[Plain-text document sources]
○ ○ ○ ○ ○

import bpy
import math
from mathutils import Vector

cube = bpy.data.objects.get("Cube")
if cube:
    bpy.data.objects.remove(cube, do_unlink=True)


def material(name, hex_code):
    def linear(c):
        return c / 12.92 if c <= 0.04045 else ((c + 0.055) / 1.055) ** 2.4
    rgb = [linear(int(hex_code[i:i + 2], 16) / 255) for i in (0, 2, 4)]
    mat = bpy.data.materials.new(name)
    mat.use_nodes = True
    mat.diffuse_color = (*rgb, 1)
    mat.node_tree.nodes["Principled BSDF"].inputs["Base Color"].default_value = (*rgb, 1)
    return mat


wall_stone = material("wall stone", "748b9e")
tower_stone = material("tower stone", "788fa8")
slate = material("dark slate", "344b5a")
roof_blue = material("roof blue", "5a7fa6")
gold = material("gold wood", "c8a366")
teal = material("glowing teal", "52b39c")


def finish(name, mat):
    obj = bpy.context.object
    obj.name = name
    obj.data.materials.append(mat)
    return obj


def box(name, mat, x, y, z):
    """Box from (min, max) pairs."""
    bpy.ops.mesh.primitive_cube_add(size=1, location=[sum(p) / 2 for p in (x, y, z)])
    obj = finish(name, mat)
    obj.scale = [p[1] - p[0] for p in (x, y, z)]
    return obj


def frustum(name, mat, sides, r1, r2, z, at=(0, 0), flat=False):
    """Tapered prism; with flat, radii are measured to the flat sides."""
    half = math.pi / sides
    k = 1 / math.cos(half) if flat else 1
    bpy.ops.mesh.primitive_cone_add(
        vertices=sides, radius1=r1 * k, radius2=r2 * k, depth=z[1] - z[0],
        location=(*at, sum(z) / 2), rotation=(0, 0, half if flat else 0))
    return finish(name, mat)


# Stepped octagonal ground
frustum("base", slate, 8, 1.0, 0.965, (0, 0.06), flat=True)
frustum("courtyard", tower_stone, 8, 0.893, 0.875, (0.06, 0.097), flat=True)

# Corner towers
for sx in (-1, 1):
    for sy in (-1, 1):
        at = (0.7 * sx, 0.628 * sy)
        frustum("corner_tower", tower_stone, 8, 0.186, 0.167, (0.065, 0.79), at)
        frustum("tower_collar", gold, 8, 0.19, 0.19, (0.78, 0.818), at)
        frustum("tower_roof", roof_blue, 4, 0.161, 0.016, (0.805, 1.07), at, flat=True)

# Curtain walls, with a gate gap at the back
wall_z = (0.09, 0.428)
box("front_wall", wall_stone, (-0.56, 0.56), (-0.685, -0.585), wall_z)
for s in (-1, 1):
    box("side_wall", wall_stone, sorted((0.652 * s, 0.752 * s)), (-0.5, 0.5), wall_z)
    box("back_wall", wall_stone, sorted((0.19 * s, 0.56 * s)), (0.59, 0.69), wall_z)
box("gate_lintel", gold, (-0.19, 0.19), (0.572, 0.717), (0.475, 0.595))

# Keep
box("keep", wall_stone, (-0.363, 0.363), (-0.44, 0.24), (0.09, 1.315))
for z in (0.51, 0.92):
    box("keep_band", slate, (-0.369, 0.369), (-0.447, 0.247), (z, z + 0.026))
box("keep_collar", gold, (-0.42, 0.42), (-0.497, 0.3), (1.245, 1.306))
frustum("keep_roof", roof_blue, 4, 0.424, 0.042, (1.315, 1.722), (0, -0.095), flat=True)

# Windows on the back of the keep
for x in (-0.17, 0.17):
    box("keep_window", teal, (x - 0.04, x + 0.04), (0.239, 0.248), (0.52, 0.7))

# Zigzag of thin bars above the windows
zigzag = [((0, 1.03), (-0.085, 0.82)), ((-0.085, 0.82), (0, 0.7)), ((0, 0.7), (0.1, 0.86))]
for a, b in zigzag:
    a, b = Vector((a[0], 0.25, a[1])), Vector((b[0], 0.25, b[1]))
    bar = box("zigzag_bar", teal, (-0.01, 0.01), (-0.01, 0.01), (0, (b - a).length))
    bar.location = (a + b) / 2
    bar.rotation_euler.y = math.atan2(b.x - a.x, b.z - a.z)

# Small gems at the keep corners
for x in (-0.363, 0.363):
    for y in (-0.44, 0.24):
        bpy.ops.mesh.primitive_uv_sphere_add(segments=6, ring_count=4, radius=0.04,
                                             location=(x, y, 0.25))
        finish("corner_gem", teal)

○ ○ ○ ○ ○

** What this task involves **
Give the number of lines in the records above that contain "materials", with no other words.

** Solution **
2